With the birth of the latest royal baby, Master Archie Harrison Mountbatten-Windsor, we have seen the first mixed race child born to a senior royal in centuries, a reflection of our modern multi-cultural society.  As a family law solicitor and mediator, I sometimes come across disputes between parents from different backgrounds about the upbringing of their child or children. These different backgrounds could be for one or several of the following (non-exhaustive) reasons:

  • Different socio-economic / class backgrounds;
  • Different ethnicity / race;
  • Different religions / denominations / secular views;
  • Different political views;
  • Different upbringings; and
  • Different parenting styles.

Taking the first example, sometimes parents differ over whether their child should be State or private school educated. These views are often influenced by whether the parents themselves were State or privately educated. In the case of the latter, there may also be a dispute about whether a child should be a boarder or a day pupil.

In terms of the example of different ethnicity / race, there may be a dispute about where the child should live, for example in the UK or the country of origin of one of the parents. There may be a dispute about whether a child should learn the language of the country of origin of one of the parents, if applicable, when that may mean the child has less time to do other activities.

Usually when parents are married or in a cohabiting relationship, such differences can be dealt with amicably, but if and when parents separate, such differences can cause tensions and arguments. If parents who share parental responsibility for their child cannot agree on such fundamental issues, it is possible for an application to the court to be made for what is called a specific issue order for the court to decide the issue. The court will have as its paramount concern the child’s welfare. 

It would be sensible to try to head off such areas for possible disagreement as soon as they arise, by discussing matters in a constructive fashion. Going to court is a last resort and the court will expect parents to make every effort to try to resolve matters sensibly before taking this route. One way to try to resolve matters constructively would be in family mediation, so you can discuss the issues with an independent third party, the mediator, to help guide and focus the discussions. Another option would be for you each to engage a collaboratively trained lawyer to have discussions round a table with your lawyers present, with you all being committed to resolving matters in a sensible and child-focused way.  I am both a family mediator and collaborative lawyer and have found these options very helpful for my clients. For further information about mediation and the collaborative process click here.
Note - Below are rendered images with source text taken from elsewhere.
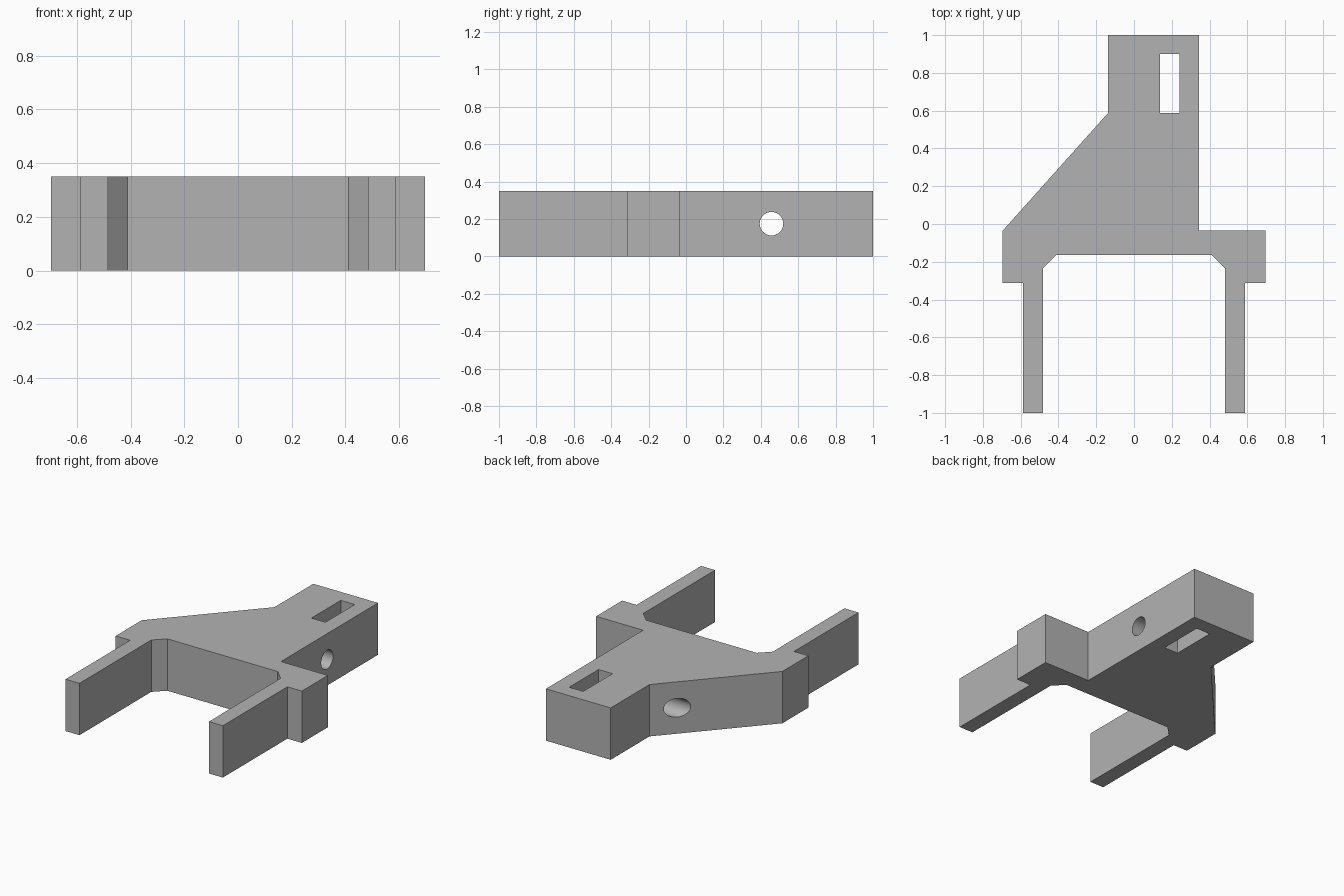
import bpy, bmesh, math

cube = bpy.data.objects.get("Cube")
if cube:
    bpy.data.objects.remove(cube, do_unlink=True)

HEIGHT = 0.35

grey = bpy.data.materials.new("plain grey")
grey.use_nodes = True
colour = (0.45, 0.45, 0.45, 1)
grey.diffuse_color = colour
grey.node_tree.nodes["Principled BSDF"].inputs["Base Color"].default_value = colour


def prism(name, outline, z0, z1):
    """Extrude a flat outline between two heights."""
    bm = bmesh.new()
    face = bm.faces.new([bm.verts.new((x, y, z0)) for x, y in outline])
    top = bmesh.ops.extrude_face_region(bm, geom=[face])["geom"]
    bmesh.ops.translate(bm, vec=(0, 0, z1 - z0),
                        verts=[v for v in top if isinstance(v, bmesh.types.BMVert)])
    bmesh.ops.recalc_face_normals(bm, faces=bm.faces)
    mesh = bpy.data.meshes.new(name)
    bm.to_mesh(mesh)
    bm.free()
    mesh.materials.append(grey)
    obj = bpy.data.objects.new(name, mesh)
    bpy.context.collection.objects.link(obj)
    return obj


def cut(body, cutter):
    """Subtract the cutter, apply the result and remove the cutter."""
    cutter.hide_render = True
    mod = body.modifiers.new("cut", 'BOOLEAN')
    mod.operation = 'DIFFERENCE'
    mod.solver = 'EXACT'
    mod.object = cutter
    bpy.ops.object.select_all(action='DESELECT')
    body.select_set(True)
    bpy.context.view_layer.objects.active = body
    bpy.ops.object.modifier_apply(modifier=mod.name)
    bpy.data.objects.remove(cutter, do_unlink=True)


# Forked body: shoulders and prongs are symmetric, the arm is offset
fork = [(0.695, -0.035), (0.695, -0.312), (0.587, -0.312), (0.587, -1),
        (0.483, -1), (0.483, -0.235), (0.412, -0.165)]
arm = [(-0.138, 0.587), (-0.138, 1), (0.345, 1), (0.345, -0.035)]
body = prism("fork_bracket", arm + fork + [(-x, y) for x, y in reversed(fork)], 0, HEIGHT)

# Upright slot through the arm
cut(body, prism("slot_cutter", [(0.137, 0.587), (0.242, 0.587), (0.242, 0.9), (0.137, 0.9)],
                -0.1, HEIGHT + 0.1))

# Round cross hole through the arm
bpy.ops.mesh.primitive_cylinder_add(vertices=48, radius=0.063, depth=2,
                                    location=(0, 0.457, HEIGHT / 2),
                                    rotation=(0, math.pi / 2, 0))
hole = bpy.context.object
hole.name = "hole_cutter"
hole.data.materials.append(grey)
cut(body, hole)

# Smooth hole wall, crisp edges elsewhere
bpy.ops.object.shade_smooth_by_angle(angle=math.radians(20))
If you would like any further information about the issues covered in this blog or need any family law advice or a family mediator, please contact Sarah French or another member of our Family Team.